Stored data
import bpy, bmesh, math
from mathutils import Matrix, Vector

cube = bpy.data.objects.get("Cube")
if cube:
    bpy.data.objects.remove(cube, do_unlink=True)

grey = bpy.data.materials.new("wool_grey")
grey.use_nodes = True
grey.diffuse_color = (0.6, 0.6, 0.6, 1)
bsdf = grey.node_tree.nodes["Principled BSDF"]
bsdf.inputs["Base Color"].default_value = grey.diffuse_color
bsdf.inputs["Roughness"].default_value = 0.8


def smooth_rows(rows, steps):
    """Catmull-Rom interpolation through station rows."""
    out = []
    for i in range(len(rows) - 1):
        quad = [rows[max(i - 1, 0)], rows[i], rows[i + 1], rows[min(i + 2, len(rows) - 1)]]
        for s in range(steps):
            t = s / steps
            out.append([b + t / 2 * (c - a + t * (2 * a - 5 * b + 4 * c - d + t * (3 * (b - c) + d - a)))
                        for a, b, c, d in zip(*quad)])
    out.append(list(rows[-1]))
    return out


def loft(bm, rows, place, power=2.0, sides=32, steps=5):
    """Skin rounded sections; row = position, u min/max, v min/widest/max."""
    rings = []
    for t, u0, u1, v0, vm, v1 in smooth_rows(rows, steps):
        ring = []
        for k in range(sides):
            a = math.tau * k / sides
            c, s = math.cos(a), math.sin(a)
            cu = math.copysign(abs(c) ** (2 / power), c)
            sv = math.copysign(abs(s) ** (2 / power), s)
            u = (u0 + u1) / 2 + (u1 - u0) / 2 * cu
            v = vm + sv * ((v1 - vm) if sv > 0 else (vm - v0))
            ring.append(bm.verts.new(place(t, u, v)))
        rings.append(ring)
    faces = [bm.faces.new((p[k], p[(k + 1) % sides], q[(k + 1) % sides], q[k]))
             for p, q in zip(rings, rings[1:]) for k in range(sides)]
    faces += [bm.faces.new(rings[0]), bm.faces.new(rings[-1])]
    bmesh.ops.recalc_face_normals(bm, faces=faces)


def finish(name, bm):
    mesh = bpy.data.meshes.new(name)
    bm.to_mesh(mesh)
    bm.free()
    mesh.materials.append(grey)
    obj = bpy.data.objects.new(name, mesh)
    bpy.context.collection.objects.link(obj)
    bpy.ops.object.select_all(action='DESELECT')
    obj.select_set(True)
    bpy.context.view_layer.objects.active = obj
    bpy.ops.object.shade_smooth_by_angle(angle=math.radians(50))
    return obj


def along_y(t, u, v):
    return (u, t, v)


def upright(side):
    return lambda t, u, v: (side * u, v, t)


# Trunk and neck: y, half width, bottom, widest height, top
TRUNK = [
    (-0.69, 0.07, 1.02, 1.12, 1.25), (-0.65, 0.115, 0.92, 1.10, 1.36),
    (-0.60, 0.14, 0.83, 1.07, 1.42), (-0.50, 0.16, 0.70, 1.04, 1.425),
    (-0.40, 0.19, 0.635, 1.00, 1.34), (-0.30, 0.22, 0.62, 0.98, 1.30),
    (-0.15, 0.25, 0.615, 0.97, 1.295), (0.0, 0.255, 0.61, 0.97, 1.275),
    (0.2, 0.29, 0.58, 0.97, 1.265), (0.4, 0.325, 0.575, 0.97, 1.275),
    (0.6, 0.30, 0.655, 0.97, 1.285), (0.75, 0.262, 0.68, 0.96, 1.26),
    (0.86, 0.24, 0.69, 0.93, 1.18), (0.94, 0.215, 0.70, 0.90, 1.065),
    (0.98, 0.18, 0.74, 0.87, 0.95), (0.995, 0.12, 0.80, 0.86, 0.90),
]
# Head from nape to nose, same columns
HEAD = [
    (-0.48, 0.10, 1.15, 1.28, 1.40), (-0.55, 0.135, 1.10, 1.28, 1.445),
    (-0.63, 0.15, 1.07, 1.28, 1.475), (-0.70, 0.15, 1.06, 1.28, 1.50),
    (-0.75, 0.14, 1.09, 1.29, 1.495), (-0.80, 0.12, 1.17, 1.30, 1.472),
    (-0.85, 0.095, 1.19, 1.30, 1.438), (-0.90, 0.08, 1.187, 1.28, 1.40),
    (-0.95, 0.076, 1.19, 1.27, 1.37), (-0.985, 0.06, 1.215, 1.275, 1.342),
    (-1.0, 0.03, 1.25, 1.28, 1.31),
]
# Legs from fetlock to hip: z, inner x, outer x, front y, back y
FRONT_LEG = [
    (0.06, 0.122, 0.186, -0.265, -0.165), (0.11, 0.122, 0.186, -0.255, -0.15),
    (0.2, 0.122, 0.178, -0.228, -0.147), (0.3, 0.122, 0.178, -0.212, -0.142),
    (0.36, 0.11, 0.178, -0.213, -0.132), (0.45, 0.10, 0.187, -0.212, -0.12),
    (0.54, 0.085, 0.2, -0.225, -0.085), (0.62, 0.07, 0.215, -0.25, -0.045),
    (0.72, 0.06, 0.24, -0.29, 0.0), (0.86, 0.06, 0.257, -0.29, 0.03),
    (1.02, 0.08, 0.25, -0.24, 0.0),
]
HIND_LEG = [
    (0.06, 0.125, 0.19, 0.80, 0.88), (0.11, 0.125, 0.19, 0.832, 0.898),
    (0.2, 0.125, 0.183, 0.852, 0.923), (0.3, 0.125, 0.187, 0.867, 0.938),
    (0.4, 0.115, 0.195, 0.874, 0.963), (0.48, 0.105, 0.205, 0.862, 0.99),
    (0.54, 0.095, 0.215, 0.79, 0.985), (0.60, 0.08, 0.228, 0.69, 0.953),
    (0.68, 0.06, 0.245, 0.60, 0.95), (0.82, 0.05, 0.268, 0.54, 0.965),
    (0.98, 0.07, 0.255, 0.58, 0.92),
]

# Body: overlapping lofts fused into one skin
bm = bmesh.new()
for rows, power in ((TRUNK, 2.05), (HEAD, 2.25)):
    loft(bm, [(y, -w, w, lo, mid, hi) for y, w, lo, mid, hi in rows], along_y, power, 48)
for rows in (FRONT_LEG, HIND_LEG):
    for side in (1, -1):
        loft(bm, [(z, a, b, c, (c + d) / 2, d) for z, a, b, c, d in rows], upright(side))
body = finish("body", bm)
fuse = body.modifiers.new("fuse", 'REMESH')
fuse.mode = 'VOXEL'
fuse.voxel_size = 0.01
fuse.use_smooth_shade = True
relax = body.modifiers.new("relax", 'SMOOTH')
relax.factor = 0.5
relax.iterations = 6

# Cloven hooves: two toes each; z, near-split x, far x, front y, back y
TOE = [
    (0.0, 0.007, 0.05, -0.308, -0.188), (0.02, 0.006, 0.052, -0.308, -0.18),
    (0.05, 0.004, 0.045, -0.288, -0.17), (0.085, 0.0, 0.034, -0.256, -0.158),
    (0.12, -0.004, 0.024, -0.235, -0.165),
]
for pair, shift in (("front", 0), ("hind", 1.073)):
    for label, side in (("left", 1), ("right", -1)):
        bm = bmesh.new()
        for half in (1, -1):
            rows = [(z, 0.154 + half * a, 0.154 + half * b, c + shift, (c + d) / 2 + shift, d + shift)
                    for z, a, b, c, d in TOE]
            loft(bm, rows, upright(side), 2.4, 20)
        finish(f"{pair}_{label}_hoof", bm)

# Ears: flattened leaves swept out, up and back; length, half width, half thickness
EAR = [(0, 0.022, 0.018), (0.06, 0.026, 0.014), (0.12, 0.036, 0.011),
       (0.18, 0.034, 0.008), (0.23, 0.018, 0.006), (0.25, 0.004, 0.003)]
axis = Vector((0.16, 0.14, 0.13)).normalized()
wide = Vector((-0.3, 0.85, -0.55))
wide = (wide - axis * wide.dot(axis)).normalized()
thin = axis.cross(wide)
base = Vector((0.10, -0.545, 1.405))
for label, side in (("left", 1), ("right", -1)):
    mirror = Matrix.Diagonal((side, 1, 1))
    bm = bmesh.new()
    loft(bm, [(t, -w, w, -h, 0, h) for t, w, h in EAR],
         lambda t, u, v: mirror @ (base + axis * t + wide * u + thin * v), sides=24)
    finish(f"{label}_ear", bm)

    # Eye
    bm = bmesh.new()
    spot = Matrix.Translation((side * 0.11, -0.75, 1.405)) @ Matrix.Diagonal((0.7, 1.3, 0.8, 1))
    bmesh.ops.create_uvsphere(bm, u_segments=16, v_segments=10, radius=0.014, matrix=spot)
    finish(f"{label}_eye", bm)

--

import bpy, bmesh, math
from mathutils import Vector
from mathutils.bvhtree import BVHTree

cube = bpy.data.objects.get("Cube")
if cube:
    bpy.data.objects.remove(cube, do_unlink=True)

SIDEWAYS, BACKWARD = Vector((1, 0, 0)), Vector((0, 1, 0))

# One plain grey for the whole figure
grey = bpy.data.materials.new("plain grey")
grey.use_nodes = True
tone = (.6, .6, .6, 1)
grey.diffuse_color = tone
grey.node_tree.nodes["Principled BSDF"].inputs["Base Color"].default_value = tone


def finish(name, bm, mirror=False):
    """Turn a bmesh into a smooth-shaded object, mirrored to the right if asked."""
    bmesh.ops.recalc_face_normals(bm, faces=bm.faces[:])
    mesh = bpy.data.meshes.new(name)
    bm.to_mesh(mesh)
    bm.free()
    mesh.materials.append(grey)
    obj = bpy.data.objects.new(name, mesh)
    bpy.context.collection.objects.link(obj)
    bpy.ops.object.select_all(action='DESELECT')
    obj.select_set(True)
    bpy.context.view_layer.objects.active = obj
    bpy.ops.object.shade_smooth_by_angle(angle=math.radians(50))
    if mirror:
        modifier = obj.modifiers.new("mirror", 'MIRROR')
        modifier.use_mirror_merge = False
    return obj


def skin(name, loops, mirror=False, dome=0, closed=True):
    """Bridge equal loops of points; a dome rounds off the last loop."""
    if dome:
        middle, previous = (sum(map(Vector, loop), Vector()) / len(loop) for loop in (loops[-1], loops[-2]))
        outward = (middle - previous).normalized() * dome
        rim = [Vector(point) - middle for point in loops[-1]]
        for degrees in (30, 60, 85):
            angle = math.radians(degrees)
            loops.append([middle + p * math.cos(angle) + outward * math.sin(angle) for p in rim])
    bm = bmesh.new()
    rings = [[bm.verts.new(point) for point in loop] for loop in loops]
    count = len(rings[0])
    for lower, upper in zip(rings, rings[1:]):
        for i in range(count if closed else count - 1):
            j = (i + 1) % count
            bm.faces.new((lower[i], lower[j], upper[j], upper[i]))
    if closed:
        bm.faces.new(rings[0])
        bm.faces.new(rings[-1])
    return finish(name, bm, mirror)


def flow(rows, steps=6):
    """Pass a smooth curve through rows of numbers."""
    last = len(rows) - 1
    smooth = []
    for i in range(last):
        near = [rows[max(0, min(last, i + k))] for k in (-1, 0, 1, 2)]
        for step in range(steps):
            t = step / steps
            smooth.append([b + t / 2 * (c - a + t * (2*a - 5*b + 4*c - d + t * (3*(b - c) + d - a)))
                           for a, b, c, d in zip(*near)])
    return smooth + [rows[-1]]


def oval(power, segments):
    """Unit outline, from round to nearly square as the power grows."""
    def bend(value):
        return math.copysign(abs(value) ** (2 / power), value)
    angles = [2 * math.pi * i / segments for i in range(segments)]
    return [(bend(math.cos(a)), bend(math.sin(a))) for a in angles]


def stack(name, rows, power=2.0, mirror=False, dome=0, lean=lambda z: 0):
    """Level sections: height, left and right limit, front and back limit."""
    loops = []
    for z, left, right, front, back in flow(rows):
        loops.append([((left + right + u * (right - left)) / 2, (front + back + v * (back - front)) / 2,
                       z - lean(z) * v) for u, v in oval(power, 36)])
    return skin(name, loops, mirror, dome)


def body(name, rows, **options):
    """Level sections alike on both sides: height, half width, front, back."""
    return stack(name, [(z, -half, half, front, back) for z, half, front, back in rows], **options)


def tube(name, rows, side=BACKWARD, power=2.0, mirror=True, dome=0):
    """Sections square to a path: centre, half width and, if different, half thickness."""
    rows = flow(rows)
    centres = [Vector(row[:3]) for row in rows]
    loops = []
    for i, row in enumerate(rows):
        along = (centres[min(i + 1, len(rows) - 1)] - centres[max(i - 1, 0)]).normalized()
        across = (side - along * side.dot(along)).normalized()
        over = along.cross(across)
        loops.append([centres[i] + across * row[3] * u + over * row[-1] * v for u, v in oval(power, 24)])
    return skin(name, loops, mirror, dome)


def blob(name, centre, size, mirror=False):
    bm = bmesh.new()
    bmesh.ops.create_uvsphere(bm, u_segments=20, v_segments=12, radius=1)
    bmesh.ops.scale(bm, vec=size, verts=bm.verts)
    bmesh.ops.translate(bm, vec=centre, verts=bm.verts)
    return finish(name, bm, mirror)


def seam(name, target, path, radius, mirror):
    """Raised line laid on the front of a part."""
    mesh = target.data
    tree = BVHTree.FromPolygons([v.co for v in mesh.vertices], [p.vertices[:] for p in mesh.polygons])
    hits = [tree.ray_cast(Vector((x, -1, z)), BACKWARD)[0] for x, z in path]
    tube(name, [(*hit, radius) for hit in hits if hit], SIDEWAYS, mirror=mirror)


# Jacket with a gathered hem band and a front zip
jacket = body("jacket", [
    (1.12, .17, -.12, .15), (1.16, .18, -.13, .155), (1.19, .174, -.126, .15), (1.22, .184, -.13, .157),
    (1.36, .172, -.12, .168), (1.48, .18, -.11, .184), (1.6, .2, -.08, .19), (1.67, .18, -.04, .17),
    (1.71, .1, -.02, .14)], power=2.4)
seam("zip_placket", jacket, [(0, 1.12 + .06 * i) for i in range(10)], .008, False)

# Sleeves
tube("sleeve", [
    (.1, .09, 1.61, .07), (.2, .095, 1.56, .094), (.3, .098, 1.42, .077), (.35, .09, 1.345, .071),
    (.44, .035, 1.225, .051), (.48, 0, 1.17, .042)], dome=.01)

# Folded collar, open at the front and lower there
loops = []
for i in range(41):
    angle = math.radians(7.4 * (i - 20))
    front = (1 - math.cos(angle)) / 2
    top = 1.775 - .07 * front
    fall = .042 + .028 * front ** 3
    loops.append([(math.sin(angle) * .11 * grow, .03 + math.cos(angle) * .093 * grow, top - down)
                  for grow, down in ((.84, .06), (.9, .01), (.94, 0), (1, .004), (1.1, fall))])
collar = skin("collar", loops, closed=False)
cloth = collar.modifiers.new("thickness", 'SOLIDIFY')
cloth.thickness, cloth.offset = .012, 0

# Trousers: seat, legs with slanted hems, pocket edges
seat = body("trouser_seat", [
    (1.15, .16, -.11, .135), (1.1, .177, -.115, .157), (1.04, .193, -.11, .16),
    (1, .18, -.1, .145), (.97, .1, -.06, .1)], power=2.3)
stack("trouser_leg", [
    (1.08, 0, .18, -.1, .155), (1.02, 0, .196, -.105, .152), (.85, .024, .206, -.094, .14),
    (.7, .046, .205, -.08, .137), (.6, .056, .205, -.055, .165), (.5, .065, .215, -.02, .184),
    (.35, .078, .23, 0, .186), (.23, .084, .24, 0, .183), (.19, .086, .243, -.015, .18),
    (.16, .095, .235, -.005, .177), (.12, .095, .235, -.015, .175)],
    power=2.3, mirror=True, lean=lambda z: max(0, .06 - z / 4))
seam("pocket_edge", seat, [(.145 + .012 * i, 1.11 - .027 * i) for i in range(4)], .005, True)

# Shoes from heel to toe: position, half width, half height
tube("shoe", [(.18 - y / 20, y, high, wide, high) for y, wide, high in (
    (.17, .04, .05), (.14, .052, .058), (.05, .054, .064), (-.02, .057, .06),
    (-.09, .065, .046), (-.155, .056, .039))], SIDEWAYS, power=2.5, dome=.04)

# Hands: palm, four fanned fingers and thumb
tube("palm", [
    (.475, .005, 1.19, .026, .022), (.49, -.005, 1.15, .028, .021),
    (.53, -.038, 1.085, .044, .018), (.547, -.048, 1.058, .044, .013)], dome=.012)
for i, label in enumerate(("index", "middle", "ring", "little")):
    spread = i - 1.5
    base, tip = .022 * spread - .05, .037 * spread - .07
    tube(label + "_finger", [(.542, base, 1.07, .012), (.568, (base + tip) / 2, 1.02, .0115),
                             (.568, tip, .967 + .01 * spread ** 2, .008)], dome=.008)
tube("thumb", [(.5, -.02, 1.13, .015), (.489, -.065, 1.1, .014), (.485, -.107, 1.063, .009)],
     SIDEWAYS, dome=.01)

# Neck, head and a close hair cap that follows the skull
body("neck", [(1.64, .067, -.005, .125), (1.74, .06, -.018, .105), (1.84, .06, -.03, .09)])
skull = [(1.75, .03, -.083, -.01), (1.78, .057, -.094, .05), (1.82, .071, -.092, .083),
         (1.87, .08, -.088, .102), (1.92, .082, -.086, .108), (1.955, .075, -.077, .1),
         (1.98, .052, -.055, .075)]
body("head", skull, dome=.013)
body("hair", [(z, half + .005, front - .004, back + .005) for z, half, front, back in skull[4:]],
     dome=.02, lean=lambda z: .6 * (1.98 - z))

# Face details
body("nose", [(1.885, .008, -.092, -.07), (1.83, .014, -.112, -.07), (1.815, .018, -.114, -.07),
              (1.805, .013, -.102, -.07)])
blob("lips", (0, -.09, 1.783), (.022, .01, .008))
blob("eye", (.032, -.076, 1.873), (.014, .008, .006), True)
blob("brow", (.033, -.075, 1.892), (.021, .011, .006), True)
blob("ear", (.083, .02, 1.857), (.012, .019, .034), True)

* * *

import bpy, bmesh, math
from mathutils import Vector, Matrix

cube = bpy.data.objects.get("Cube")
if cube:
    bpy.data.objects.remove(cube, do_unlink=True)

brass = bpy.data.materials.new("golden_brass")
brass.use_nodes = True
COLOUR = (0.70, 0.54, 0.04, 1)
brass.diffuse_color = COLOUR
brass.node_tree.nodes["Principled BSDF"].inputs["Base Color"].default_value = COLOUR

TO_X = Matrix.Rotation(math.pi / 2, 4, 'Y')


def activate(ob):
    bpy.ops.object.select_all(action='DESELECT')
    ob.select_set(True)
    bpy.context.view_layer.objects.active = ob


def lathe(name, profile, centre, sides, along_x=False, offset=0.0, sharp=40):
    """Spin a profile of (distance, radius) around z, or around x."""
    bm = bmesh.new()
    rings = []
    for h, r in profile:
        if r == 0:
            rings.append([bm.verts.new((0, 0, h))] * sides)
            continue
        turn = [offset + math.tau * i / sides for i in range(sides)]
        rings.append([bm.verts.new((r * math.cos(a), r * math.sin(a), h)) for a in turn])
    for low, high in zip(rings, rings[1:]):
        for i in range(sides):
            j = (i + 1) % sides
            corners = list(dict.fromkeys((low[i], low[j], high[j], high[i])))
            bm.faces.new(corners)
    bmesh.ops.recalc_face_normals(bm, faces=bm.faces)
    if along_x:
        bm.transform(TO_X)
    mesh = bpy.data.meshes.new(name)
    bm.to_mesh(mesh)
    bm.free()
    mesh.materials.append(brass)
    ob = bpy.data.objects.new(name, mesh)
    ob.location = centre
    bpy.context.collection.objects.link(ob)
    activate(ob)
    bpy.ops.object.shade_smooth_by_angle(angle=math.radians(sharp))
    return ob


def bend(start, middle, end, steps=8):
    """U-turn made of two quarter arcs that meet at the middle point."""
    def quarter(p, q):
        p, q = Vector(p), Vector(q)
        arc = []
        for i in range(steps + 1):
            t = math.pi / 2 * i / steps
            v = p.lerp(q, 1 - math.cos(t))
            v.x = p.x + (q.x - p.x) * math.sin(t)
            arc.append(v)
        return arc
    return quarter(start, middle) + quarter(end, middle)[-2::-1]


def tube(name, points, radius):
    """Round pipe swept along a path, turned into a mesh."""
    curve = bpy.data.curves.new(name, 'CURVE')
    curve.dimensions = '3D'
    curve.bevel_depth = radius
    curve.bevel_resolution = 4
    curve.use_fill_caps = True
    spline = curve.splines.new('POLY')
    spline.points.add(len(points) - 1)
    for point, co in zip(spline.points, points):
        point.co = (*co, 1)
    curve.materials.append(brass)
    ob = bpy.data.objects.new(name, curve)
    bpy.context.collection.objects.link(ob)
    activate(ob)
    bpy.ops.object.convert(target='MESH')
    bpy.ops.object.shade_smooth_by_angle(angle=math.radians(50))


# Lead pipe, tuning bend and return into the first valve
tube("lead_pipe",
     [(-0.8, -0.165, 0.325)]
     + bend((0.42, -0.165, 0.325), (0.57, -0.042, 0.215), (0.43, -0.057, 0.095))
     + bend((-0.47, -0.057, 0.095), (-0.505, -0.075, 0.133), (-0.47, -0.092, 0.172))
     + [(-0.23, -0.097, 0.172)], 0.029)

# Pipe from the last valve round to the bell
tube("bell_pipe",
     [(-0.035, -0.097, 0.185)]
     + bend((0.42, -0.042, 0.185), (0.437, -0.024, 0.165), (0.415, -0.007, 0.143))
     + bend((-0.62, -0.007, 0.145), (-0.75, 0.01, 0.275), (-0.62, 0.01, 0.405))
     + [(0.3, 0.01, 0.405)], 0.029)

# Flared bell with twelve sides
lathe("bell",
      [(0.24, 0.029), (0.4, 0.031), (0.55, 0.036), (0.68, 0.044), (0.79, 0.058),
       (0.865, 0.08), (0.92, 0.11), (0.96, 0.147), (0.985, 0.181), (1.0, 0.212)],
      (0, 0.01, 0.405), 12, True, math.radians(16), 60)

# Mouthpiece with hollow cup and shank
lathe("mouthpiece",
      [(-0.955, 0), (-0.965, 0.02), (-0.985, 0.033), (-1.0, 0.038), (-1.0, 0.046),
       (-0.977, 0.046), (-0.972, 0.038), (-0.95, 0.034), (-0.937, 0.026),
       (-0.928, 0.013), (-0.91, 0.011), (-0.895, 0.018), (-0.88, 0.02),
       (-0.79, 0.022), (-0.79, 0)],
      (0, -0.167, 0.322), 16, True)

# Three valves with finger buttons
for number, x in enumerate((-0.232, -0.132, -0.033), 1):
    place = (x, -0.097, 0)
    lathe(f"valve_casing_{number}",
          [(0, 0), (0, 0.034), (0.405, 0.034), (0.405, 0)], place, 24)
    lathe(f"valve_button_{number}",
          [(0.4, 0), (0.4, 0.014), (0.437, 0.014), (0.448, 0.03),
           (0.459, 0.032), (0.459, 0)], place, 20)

TASK:
From the entries above, collect every line with the string "high" in it.

WRITTEN RESPONSE:
tube("shoe", [(.18 - y / 20, y, high, wide, high) for y, wide, high in (
    for low, high in zip(rings, rings[1:]):
            corners = list(dict.fromkeys((low[i], low[j], high[j], high[i])))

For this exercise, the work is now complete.